- _Brief_:
Leaving out the pictures, retype the lines from the beginning of the listing through the line containing "ob.data = mesh".

- _Task input_:
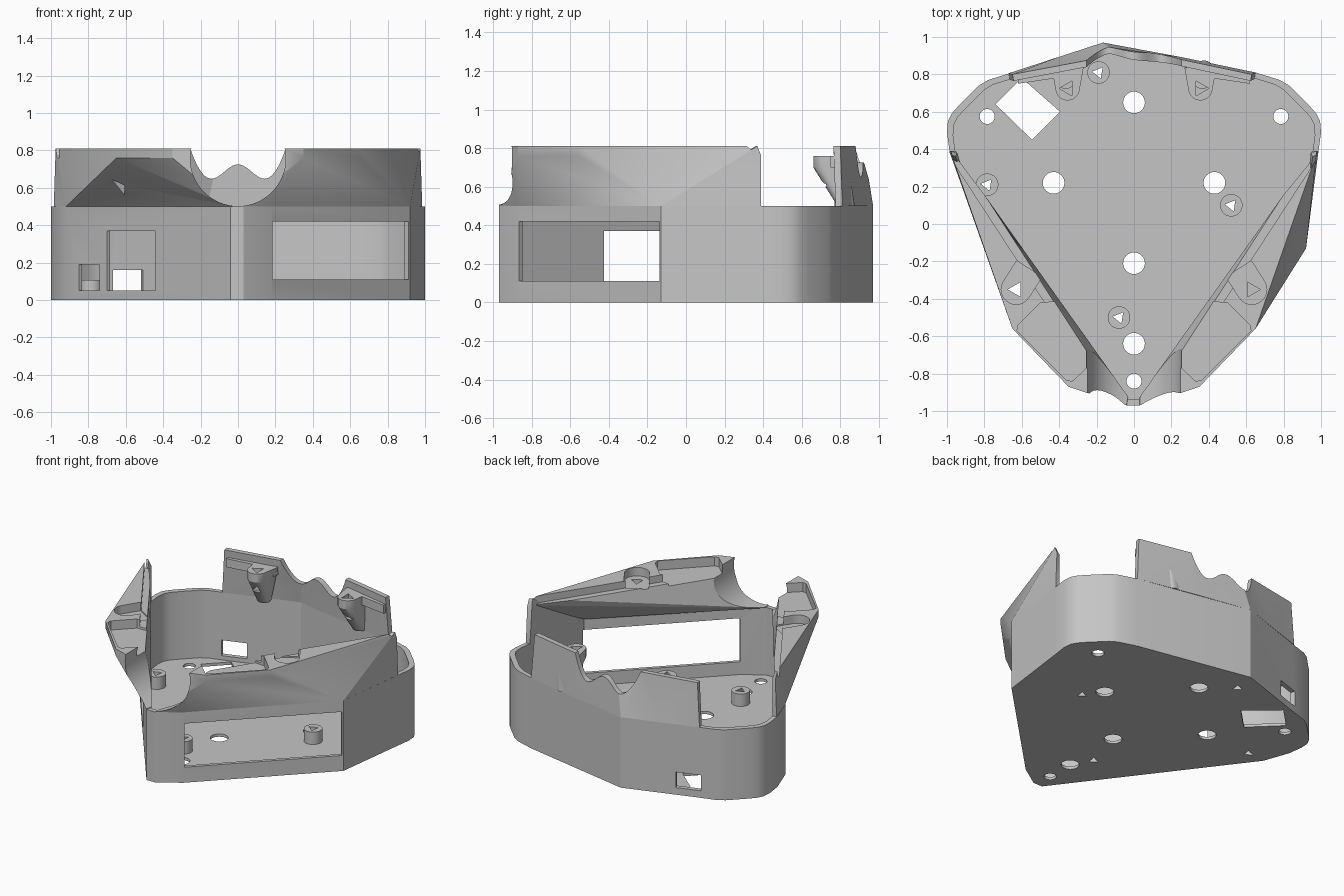
import bpy, bmesh, math
from mathutils import Vector

cube = bpy.data.objects.get("Cube")
if cube:
    bpy.data.objects.remove(cube)

grey = bpy.data.materials.new("light grey plastic")
grey.use_nodes = True
grey.diffuse_color = (0.56, 0.56, 0.56, 1)
grey.node_tree.nodes["Principled BSDF"].inputs["Base Color"].default_value = (0.56, 0.56, 0.56, 1)


def finish(name, bm):
    bmesh.ops.recalc_face_normals(bm, faces=bm.faces)
    mesh = bpy.data.meshes.new(name)
    bm.to_mesh(mesh)
    bm.free()
    mesh.materials.append(grey)
    ob = bpy.data.objects.new(name, mesh)
    bpy.context.collection.objects.link(ob)
    return ob


def prism(name, pts, lo, hi, axis="z"):
    """Extrude a flat outline along z, or along y for an x-z profile."""
    bm = bmesh.new()
    place = (lambda p, d: (p[0], p[1], d)) if axis == "z" else (lambda p, d: (p[0], d, p[1]))
    a = [bm.verts.new(place(p, lo)) for p in pts]
    b = [bm.verts.new(place(p, hi)) for p in pts]
    bm.faces.new(a)
    bm.faces.new(b)
    for i in range(len(pts)):
        j = (i + 1) % len(pts)
        bm.faces.new((a[i], a[j], b[j], b[i]))
    return finish(name, bm)


def hull(name, pts):
    bm = bmesh.new()
    for p in pts:
        bm.verts.new(p)
    res = bmesh.ops.convex_hull(bm, input=bm.verts)
    loose = [g for g in res["geom_interior"] if isinstance(g, bmesh.types.BMVert)]
    bmesh.ops.delete(bm, geom=loose, context="VERTS")
    return finish(name, bm)


def ring(x, y, r, n=32, turn=0.0):
    return [(x + r * math.cos(turn + math.tau * i / n),
             y + r * math.sin(turn + math.tau * i / n)) for i in range(n)]


def slot(p, q, lo, hi, depth=0.07):
    """Cutter for an opening through the wall running from p to q."""
    p, q = Vector(p), Vector(q)
    d = (q - p).normalized()
    n = Vector((-d.y, d.x)) * depth
    return prism("slot_cutter", [p + n, q + n, q - n, p - n], lo, hi)


def cut(ob, cutters):
    """Subtract the cutters, bake the result and remove them."""
    for c in cutters:
        c.hide_render = True
        m = ob.modifiers.new("cut", "BOOLEAN")
        m.operation, m.solver, m.object = "DIFFERENCE", "EXACT", c
    deps = bpy.context.evaluated_depsgraph_get()
    mesh = bpy.data.meshes.new_from_object(ob.evaluated_get(deps))
    ob.modifiers.clear()
    ob.data = mesh
    for c in cutters:
        bpy.data.objects.remove(c)


def mirrored(pts, s):
    return [(p[0] * s, *p[1:]) for p in pts]


# Tray: outline prism, hollowed above the floor
RIM, SHELF, TOP, FLOOR, SILL = 0.5, 0.76, 0.81, 0.02, 0.05
corner = [(0.985, 0.38), (1, 0.49), (0.995, 0.55), (0.975, 0.59), (0.94, 0.63),
          (0.83, 0.74), (0.78, 0.77), (0.65, 0.81)]
outline = ([(-0.04, -0.97), (0.03, -0.97), (0.18, -0.87), (0.92, -0.13)] + corner
           + [(-0.166, 0.97)] + mirrored(corner[::-1], -1) + [(-0.92, 0.2)])
inner = [(x * 0.967, y * 0.967) for x, y in outline]
tray = prism("tray", outline, 0, RIM)

screws = [(-0.19, 0.81), (-0.785, 0.21), (0.52, 0.1), (-0.08, -0.5)]
holes = [prism("hole_cutter", ring(x, y, 0.058), -0.1, 0.2)
         for x, y in [(0, 0.65), (-0.43, 0.22), (0.43, 0.22), (0, -0.21), (0, -0.64)]]
holes += [prism("hole_cutter", ring(x, y, 0.04), -0.1, 0.2)
          for x, y in [(-0.785, 0.575), (0.785, 0.575), (0, -0.84)]]
holes += [prism("hole_cutter", ring(x, y, 0.035, 3, 0.9), -0.1, 0.3) for x, y in screws]
holes.append(prism("port_cutter", [(-0.6, 0.78), (-0.74, 0.64), (-0.545, 0.45), (-0.395, 0.6)], -0.1, 0.2))


def left_wall(x):
    return (x, -0.97 - (x + 0.04) * 1.33)


# Side openings
holes += [slot((0.185, -0.865), (0.912, -0.138), 0.11, 0.42),
          slot(left_wall(-0.44), left_wall(-0.7), SILL, 0.37),
          slot(left_wall(-0.74), left_wall(-0.85), SILL, 0.19),
          slot((-0.68, 0.805), (-0.52, 0.86), SILL, 0.16)]
cut(tray, [prism("cavity_cutter", inner, FLOOR, 1)] + holes)

# Screw posts on the floor
for x, y in screws:
    post = prism("floor_screw_post", ring(x, y, 0.06), FLOOR - 0.01, 0.108)
    cut(post, [prism("hole_cutter", ring(x, y, 0.035, 3, 0.9), -0.1, 0.3)])


# Flared side shoulders: inner ledge, open pocket and screw recess below the top
def shoulder(name, s, wall, bulge):
    rim = [(0.975, 0.37), (0.65, -0.56), (0.35, -0.87), (0.14, -0.94)]
    back = [(0.945, 0.36), (0.14, -0.88), (0.25, -0.73)]
    pts = [(x, y, RIM) for x, y in wall]
    pts += [(bulge[0] - 0.04, bulge[1] + 0.01, RIM), (0.03, -0.925, RIM)]
    pts += [(*p, z) for p in rim for z in (SHELF, TOP)] + [(*p, TOP) for p in back]
    body = hull(name, mirrored(pts, s))
    ledge = [(0.985, 0.36), (0.19, -0.86), (0.0, -0.7), (0.7, 0.5)]
    pocket = [(0.47, -0.42), (0.5, -0.42), (0.62, -0.54), (0.625, -0.57),
              (0.36, -0.835), (0.33, -0.84), (0.2, -0.72), (0.3, -0.4)]
    recess = ring(0.63, -0.35, 0.08, 24) + [(0.58, -0.1), (0.8, 0.1)]
    notch = prism("notch_cutter", ring(0, 0.757, 0.255, 64), -1.2, -0.3, "y")
    cut(body, [
        notch,
        prism("ledge_cutter", mirrored(ledge, s), SHELF, 1),
        prism("pocket_cutter", mirrored(pocket, s), 0.745, 1),
        prism("recess_cutter", mirrored(recess[:24], s), SHELF - 0.01, 1),
        slot((0.63 * s, -0.35), (0.56 * s, -0.24), SHELF - 0.01, 1, 0.08),
        prism("hole_cutter", mirrored(ring(0.63, -0.35, 0.045, 3), s), 0.56, 1)])
    # upright cheek closing the gap behind the flare
    cheek = [(*bulge, RIM), (bulge[0] - 0.03, bulge[1], RIM), (0.985, 0.39, RIM),
             (0.953, 0.39, RIM), (0.975, 0.39, SHELF), (0.945, 0.38, SHELF),
             (0.975, 0.37, TOP), (0.955, 0.36, TOP)]
    hull(name + "_cheek", mirrored(cheek, s))


shoulder("left_shoulder", 1, [(0.03, -0.97), (0.18, -0.87), (0.92, -0.13)], (0.92, -0.13))
shoulder("right_shoulder", -1, [(0.04, -0.97), (0.92, 0.2)], (0.92, 0.2))

# Back wall leaning inward, with a wavy dip in the middle
low = [(-0.67, 0.806), (-0.4, 0.894), (-0.166, 0.97), (0.25, 0.893), (0.65, 0.81)]
high = [(-0.65, 0.8), (-0.25, 0.875), (-0.1, 0.92), (0.25, 0.88), (0.63, 0.8)]
bm = bmesh.new()
rows = []
for (a, b), (c, d) in zip(low, high):
    rows.append([bm.verts.new(p) for p in
                 ((a, b, RIM), (c, d, TOP), (c * 0.99, d - 0.035, TOP), (a * 0.99, b - 0.035, RIM))])
for r, t in zip(rows, rows[1:]):
    for i in range(4):
        j = (i + 1) % 4
        bm.faces.new((r[i], r[j], t[j], t[i]))
bm.faces.new(rows[0])
bm.faces.new(rows[-1])
back_wall = finish("back_wall", bm)
steps = [i / 20 for i in range(-20, 21)]
wave = [(0.255 * t, 0.685 + 0.04 * math.cos(5.4 * t) + 0.1 * t ** 6) for t in steps]
cut(back_wall, [prism("dip_cutter", [(-0.26, 0.95)] + wave + [(0.26, 0.95)], 0.6, 1.2, "y")])

# Tapered screw brackets on the back wall
for s, name in ((1, "left_bracket"), (-1, "right_bracket")):
    x, y = 0.355 * s, 0.725
    pts = [(*p, z) for p in ring(x, y, 0.065, 20) for z in (0.7, SHELF)]
    pts += [(*p, 0.5) for p in ring(x + 0.02 * s, 0.83, 0.045, 16)]
    pts += [(x - 0.085, 0.835, SHELF), (x + 0.085, 0.835, SHELF)]
    bracket = hull(name, pts)
    cut(bracket, [prism("hole_cutter", mirrored(ring(0.355, y, 0.045, 3), s), 0.6, 0.9)])
    shelf = [(0.28, 0.8), (0.62, 0.75), (0.62, 0.79), (0.28, 0.86)]
    prism(name + "_shelf", mirrored(shelf, s), 0.7, SHELF)

# Smooth the rounded corners only
bpy.ops.object.select_all(action="DESELECT")
for ob in bpy.context.collection.objects:
    if ob.type == "MESH" and ob.data.materials and ob.data.materials[0] == grey:
        ob.select_set(True)
        bpy.context.view_layer.objects.active = ob
bpy.ops.object.shade_smooth_by_angle(angle=math.radians(25))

- _Solution_:
import bpy, bmesh, math
from mathutils import Vector

cube = bpy.data.objects.get("Cube")
if cube:
    bpy.data.objects.remove(cube)

grey = bpy.data.materials.new("light grey plastic")
grey.use_nodes = True
grey.diffuse_color = (0.56, 0.56, 0.56, 1)
grey.node_tree.nodes["Principled BSDF"].inputs["Base Color"].default_value = (0.56, 0.56, 0.56, 1)


def finish(name, bm):
    bmesh.ops.recalc_face_normals(bm, faces=bm.faces)
    mesh = bpy.data.meshes.new(name)
    bm.to_mesh(mesh)
    bm.free()
    mesh.materials.append(grey)
    ob = bpy.data.objects.new(name, mesh)
    bpy.context.collection.objects.link(ob)
    return ob


def prism(name, pts, lo, hi, axis="z"):
    """Extrude a flat outline along z, or along y for an x-z profile."""
    bm = bmesh.new()
    place = (lambda p, d: (p[0], p[1], d)) if axis == "z" else (lambda p, d: (p[0], d, p[1]))
    a = [bm.verts.new(place(p, lo)) for p in pts]
    b = [bm.verts.new(place(p, hi)) for p in pts]
    bm.faces.new(a)
    bm.faces.new(b)
    for i in range(len(pts)):
        j = (i + 1) % len(pts)
        bm.faces.new((a[i], a[j], b[j], b[i]))
    return finish(name, bm)


def hull(name, pts):
    bm = bmesh.new()
    for p in pts:
        bm.verts.new(p)
    res = bmesh.ops.convex_hull(bm, input=bm.verts)
    loose = [g for g in res["geom_interior"] if isinstance(g, bmesh.types.BMVert)]
    bmesh.ops.delete(bm, geom=loose, context="VERTS")
    return finish(name, bm)


def ring(x, y, r, n=32, turn=0.0):
    return [(x + r * math.cos(turn + math.tau * i / n),
             y + r * math.sin(turn + math.tau * i / n)) for i in range(n)]


def slot(p, q, lo, hi, depth=0.07):
    """Cutter for an opening through the wall running from p to q."""
    p, q = Vector(p), Vector(q)
    d = (q - p).normalized()
    n = Vector((-d.y, d.x)) * depth
    return prism("slot_cutter", [p + n, q + n, q - n, p - n], lo, hi)


def cut(ob, cutters):
    """Subtract the cutters, bake the result and remove them."""
    for c in cutters:
        c.hide_render = True
        m = ob.modifiers.new("cut", "BOOLEAN")
        m.operation, m.solver, m.object = "DIFFERENCE", "EXACT", c
    deps = bpy.context.evaluated_depsgraph_get()
    mesh = bpy.data.meshes.new_from_object(ob.evaluated_get(deps))
    ob.modifiers.clear()
    ob.data = mesh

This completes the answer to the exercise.